Crow’s Nest: Leap-day thoughts on winter and spring
A rainy day toward the end of a mild winter has me thinking about the seasons.
Although it has been a mild winter it has not been an easy one. We have spent about a third of our time over the last four months cleaning up from October’s snowstorm. We are now within a few hours’ time of having completed that cleanup (I’d rather say we’re all finished, but there’s one more pile of brush from a hedgerow to run through the chipper, and a few more truckloads of firewood to pull out from the farm fields where trees fell.) And of course we haven’t cleaned up every tree that was damaged, only those that were along roadsides, trails, near buildings, and those that fell into farm fields and meadows.
Many of the other winter projects I had planned—pruning low branches and controlling invasives—got pushed to the back burner in order to accomplish this cleanup.
We’re have performed the winter mowing of meadows for all the ones we can—there remain two that are too wet to mow unless we have very cold temperatures for an extended period. We’ll try again next year; there’s no harm letting them go an extra year. We took advantage of every morning when it was below 25 degrees Fahrenheit to mow meadows, chip brush, or haul wood out. We pushed the limits on testing soft ground but managed not to make ruts that can damage soil structure and alter drainage patterns.
Winter isn’t over and we will likely have more cold weather—but I’m not going to count on much more frozen ground. The sun is rising higher each day and the window during which the ground is firm each morning has been getting earlier and shorter.
I have also prepared the three meadows we would like to burn this spring in lieu of mowing, though I learned today that this year Crow’s Nest will be lowest priority among our preserves for burning (the past few years we have been first on the list, and since our prescribed fire team is at the mercy of the weather and spring’s progress for conducting burns not all of the sites on the list will likely get done each year).
Don’t forget we did have some snow this winter. But it was nice not to have continuous snow cover present for a long period of time so that we could accomplish some of these projects. I have just one easement left to monitor (another task made easier without snow). We’ve serviced our mowers and trimmers.
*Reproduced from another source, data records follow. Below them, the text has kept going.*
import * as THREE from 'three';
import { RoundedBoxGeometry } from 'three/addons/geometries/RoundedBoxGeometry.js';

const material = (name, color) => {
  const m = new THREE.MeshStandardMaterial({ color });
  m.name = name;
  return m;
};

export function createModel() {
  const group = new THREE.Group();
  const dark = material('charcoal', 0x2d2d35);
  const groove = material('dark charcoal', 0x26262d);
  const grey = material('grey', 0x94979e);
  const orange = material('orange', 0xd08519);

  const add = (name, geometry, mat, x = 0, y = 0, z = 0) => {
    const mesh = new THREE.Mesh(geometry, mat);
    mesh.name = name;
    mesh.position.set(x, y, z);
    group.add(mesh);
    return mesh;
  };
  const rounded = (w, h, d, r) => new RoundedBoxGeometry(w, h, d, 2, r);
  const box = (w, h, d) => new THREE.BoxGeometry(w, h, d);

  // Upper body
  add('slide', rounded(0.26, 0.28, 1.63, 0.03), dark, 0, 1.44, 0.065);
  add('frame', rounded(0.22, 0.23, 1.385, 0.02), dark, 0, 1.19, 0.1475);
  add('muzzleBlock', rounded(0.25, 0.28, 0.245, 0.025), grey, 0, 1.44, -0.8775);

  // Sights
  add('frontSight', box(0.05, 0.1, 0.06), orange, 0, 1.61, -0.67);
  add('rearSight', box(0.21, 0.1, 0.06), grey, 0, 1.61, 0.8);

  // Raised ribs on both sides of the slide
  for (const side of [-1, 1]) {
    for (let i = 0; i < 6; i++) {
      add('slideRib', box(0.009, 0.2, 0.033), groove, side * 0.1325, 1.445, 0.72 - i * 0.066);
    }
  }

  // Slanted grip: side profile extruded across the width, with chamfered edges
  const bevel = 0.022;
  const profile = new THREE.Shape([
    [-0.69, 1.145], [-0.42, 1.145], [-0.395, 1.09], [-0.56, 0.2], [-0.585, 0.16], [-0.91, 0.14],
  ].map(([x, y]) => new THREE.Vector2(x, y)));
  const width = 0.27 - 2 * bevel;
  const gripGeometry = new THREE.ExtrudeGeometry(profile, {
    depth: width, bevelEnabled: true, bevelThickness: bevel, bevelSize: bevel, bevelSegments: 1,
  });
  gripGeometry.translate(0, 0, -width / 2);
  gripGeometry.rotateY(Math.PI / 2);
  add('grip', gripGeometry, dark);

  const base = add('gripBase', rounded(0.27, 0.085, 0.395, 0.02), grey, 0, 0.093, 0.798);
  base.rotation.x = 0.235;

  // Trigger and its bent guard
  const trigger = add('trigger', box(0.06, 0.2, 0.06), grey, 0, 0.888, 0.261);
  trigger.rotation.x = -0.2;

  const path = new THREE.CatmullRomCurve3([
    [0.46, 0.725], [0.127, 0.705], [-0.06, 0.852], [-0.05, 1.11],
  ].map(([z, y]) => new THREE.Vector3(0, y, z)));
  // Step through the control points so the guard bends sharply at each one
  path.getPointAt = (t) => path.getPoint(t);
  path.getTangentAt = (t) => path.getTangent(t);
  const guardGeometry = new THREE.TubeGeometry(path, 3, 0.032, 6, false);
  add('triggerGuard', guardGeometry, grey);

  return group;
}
Good thing we’re on schedule—spring is ready to start.
Our small population of the invasive spring ephemeral lesser celandine (Ranunculus ficaria) has not made its appearance (yet?). Could it be that I’ve finally controlled it? Populations elsewhere are already up and blooming.
Red maple buds are plump but not flowering yet. Bloodroot, usually our first native spring ephemeral wildflower to bloom, is not up yet.
A note about amphibian migrations:
We’ve had a few relatively warm rainy days recently but very little salamander and frog migration has been reported yet—it’s still early for the season. But it’s raining now and if it continues there could be some activity this evening. If conditions are right (evenings usually in March with rain and temperatures above the low 40’s) you may find salamanders crossing local roads tonight. Avoid using these back roads if you can and if you can’t then drive slowly enough to spot the critters.
Posted by Daniel Barringer on February 29, 2012.